Active thinking versus osmosis

If we're immersed in an environment, will we learn by default?

It's easy to think that we can absorb through osmosis, that we'll hum along and improve simply because we're present. I think intuition develops from deliberate thinking. Not from osmosis.

For example:

You can live in France for years--and not speak French fluently (or at all).

Read More
Speak up before the train crashes

I'm not good at holding my tongue when I sense that a train wreck might happen. If you've tried speaking up before, and no one listened, it's tempting to want to teach them a lesson.

Okay fine, well the train will crash. THEN they'll see why they should have listened to me all along...

You don't get to take the moral high ground there. If you sense that something might be wrong, speak up before it's too late.

Read More
When customers take risks, you grow closer

Susie has always worn sensible lipstick. She stops in to pick up another tube, and you introduce her to a fire-engine red she never would have picked up herself.

Tom just got a smartphone and barely knows how to use it. With a few taps, your app lets him start a family chat thread his kids are eager to use. Now he's downloading emoji packs, customizing backgrounds, texting with friends abroad and in the US.

Jake is graduating from IKEA and is finally buying his first piece of forever furniture. He was intimidated to walk into your store, but you made him feel welcome, like he's the kind of person who could own an Eames chair.

Read More
Zz plants: the beauty of low overhead

Indoor plants have a way of making a space feel like home.
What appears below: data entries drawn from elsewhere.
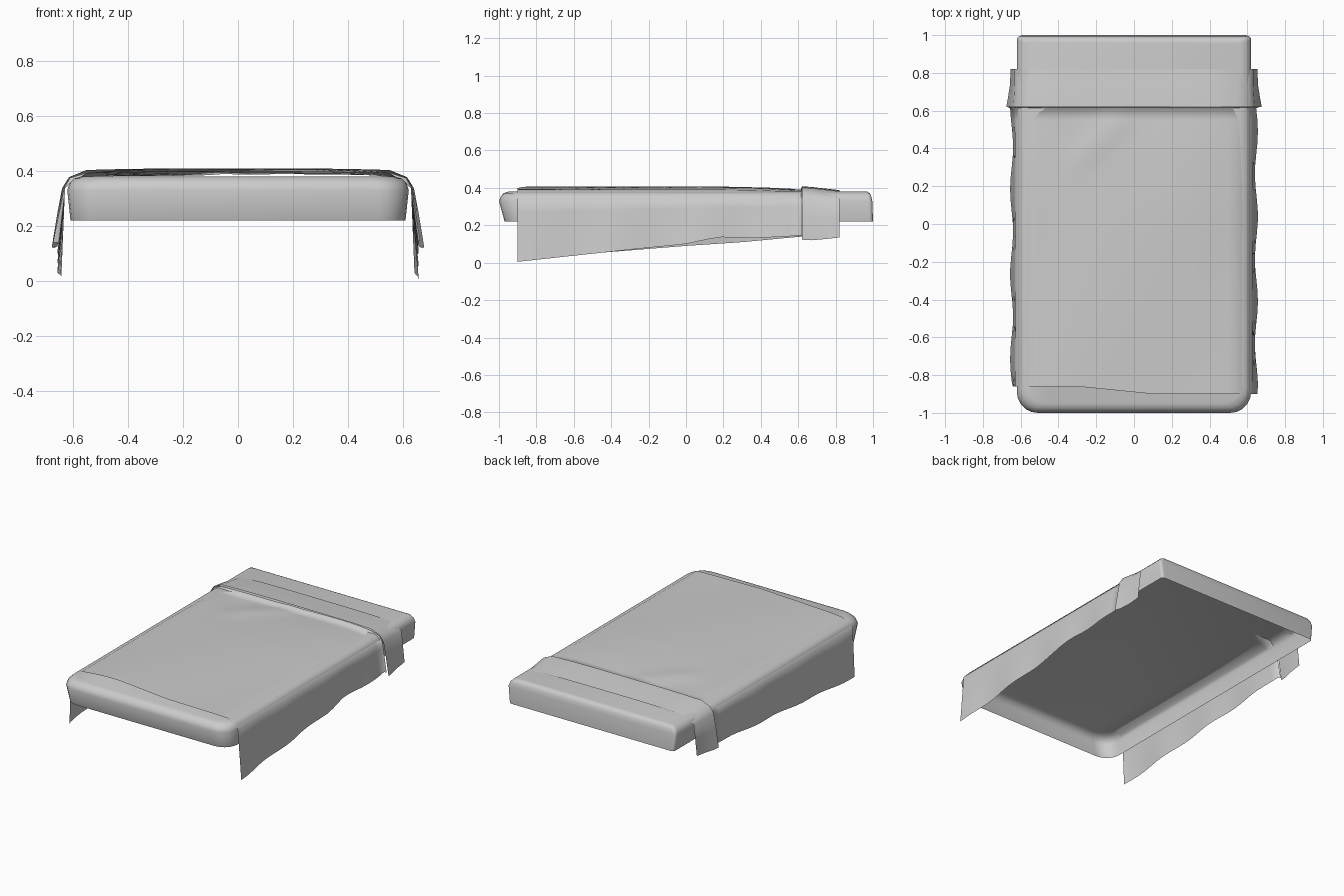
import bpy, bmesh, math

cube = bpy.data.objects.get("Cube")
if cube:
    bpy.data.objects.remove(cube, do_unlink=True)

# Plain cloth grey
mat = bpy.data.materials.new("cloth_grey")
mat.use_nodes = True
GREY = (0.6, 0.6, 0.6, 1)
mat.diffuse_color = GREY
mat.node_tree.nodes["Principled BSDF"].inputs["Base Color"].default_value = GREY


def loft(name, rows, closed=False, cap=False):
    """Skin a list of equal-length point rows into a smooth surface."""
    bm = bmesh.new()
    grid = [[bm.verts.new(p) for p in row] for row in rows]
    n = len(grid[0])
    for a, b in zip(grid, grid[1:]):
        for i in range(n if closed else n - 1):
            j = (i + 1) % n
            bm.faces.new((a[i], a[j], b[j], b[i]))
    if cap:
        bm.faces.new(grid[-1])
    for f in bm.faces:
        f.smooth = True
    mesh = bpy.data.meshes.new(name)
    bm.to_mesh(mesh)
    bm.free()
    mesh.materials.append(mat)
    ob = bpy.data.objects.new(name, mesh)
    bpy.context.collection.objects.link(ob)
    return ob


def outline(z, w, front, back, r_front, r_back, steps=5):
    """Rounded rectangle, softer at the foot than at the head."""
    pts = []
    corners = ((1, front, r_front, -90), (1, back, r_back, 0),
               (-1, back, r_back, 90), (-1, front, r_front, 180))
    for sx, y, r, start in corners:
        cx, cy = sx * (w - r), y + (r if y < 0 else -r)
        for k in range(steps + 1):
            a = math.radians(start + 90 * k / steps)
            pts.append((cx + r * math.cos(a), cy + r * math.sin(a), z))
    return pts


# Mattress: shell open underneath
loft("mattress", [
    outline(0.22, 0.608, -0.97, 1.0, 0.10, 0.02),
    outline(0.33, 0.62, -1.0, 0.996, 0.11, 0.02),
    outline(0.355, 0.612, -0.99, 0.99, 0.11, 0.02),
    outline(0.372, 0.595, -0.975, 0.983, 0.11, 0.02),
    outline(0.38, 0.565, -0.95, 0.968, 0.10, 0.02),
], closed=True, cap=True)


def lerp(points, t):
    """Piecewise-linear lookup through (position, value) pairs."""
    for (a, u), (b, v) in zip(points, points[1:]):
        if t <= b:
            return u + (v - u) * max(0, (t - a) / (b - a))
    return points[-1][1]


TOP_X = [-0.55 + 0.05 * i for i in range(23)]
HEM_RIGHT = [(-0.9, 0.005), (-0.3, 0.07), (0, 0.10), (0.17, 0.137),
             (0.38, 0.132), (0.62, 0.145)]
HEM_LEFT = [(-0.9, 0.018), (-0.5, 0.05), (0, 0.09), (0.3, 0.11), (0.62, 0.14)]
CROWN = [(-0.9, 0.402), (0.1, 0.403), (0.4, 0.398), (0.61, 0.388)]


def ridge(x, y, ax, ay, bx, by, width):
    """Height of a soft crease running from a to b."""
    dx, dy = bx - ax, by - ay
    t = max(0, min(1, ((x - ax) * dx + (y - ay) * dy) / (dx * dx + dy * dy)))
    d = math.hypot(x - ax - t * dx, y - ay - t * dy)
    return math.exp(-(d / width) ** 2)


def blanket_row(y, lift=0, flare=0):
    def hanging(side, hem):
        pts = []
        for k in range(6):
            t = k / 5
            wave = 0.008 * t * math.sin(14 * y + side)
            pts.append((side * (0.628 + 0.02 * t + wave + flare * (0.3 + t)), y,
                        0.337 + (hem - 0.337) * t))
        return pts

    def shoulder(side):
        return (side * (0.598 + flare), y, 0.363 + lift * 0.7)

    top = []
    for x in TOP_X:
        fade = 1 - (abs(x) / 0.56) ** 4
        z = lerp(CROWN, y) - 0.012 * (1 - fade) + lift
        z += 0.006 * fade * math.sin(4 * x - 2.5 * y + 1)
        z += 0.010 * ridge(x, y, -0.3, 0.33, -0.05, 0.57, 0.05)
        z -= 0.006 * ridge(x, y, -0.38, 0.5, -0.3, 0.33, 0.05)
        # The foot hem sits further up the bed on one side
        shift = 0.04 * max(0, min(1, (0.1 - x) / 0.4)) if y < -0.89 else 0
        top.append((x, y + shift, min(z, 0.414)))
    left = hanging(-1, lerp(HEM_LEFT, y))[::-1]
    right = hanging(1, lerp(HEM_RIGHT, y))
    if y < -0.89:
        left = [(x, y + 0.04, z) for x, _, z in left]
    ls = shoulder(-1)
    if y < -0.89:
        ls = (ls[0], y + 0.04, ls[2])
    return left + [ls] + top + [shoulder(1)] + right


# Blanket with draped sides; it rises into the fold at the head
ys = [-0.9 + 0.0605 * i for i in range(26)]
loft("blanket", [blanket_row(y) for y in ys]
     + [blanket_row(0.62, lift=0.016, flare=0.012)])


# Turned-down band across the head end
def band_row(y, crown, out, hem):
    half = [(0.2, crown), (0.4, crown - 0.002), (0.55, crown - 0.006),
            (0.605 + out / 3, crown - 0.032), (0.63 + out / 3, 0.337),
            (0.64 + out * 0.65, 0.24), (0.65 + out, hem)]
    return ([(-x, y, z) for x, z in half[::-1]] + [(0, y, crown)]
            + [(x, y, z) for x, z in half])


loft("folded_band", [
    band_row(0.62, 0.409, 0.026, 0.123),
    band_row(0.67, 0.405, 0.017, 0.120),
    band_row(0.74, 0.397, 0.006, 0.126),
    band_row(0.82, 0.388, 0.004, 0.135),
])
If you want to get a plant, the top question isn't "Where can I get a fiddle leaf fig to make my rental look like it belongs in Architectural Digest?" The first question is: how much effort do I want to commit to keep this plant alive?

Because a plant that's dead by next week doesn't do you any good.

Read More
MarketingWes KaoMarketing
Drawing someone in vs getting them to stay

When you're at the mall and walk by the Gap, you might see a rainbow assortment of colorful t-shirts on the front table. There's bright coral, lemon yellow, vibrant blue. You decide to go in and take a look. Most of the time, you'll walk out with a shirt that's grey, white, black, navy.

The folks at corporate HQ know this. As an analyst at Gap Inc, it used to be my job to make sure that inventory levels reflected what customers actually bought, not what they thought they wanted to buy.

I think this is a great analogy that applies to marketing, especially for complex and technical startups.

Read More
MarketingWes KaoMarketing
33% rule

When you're launching a thing, it's helpful to think about the process in three roughly equal parts. What's considered 'a thing'? I define a product or project as something that you're creating to put out into the world.

It could be a web product, website, app, zine, publication, course, poll, physical product, blog post, album, video, collection, survey, directory, event, book, and many other items.

You might be setting yourself up for disappointment if you think that one part of the launch process is 90% of the battle, but it's really only 33% of it.

Read More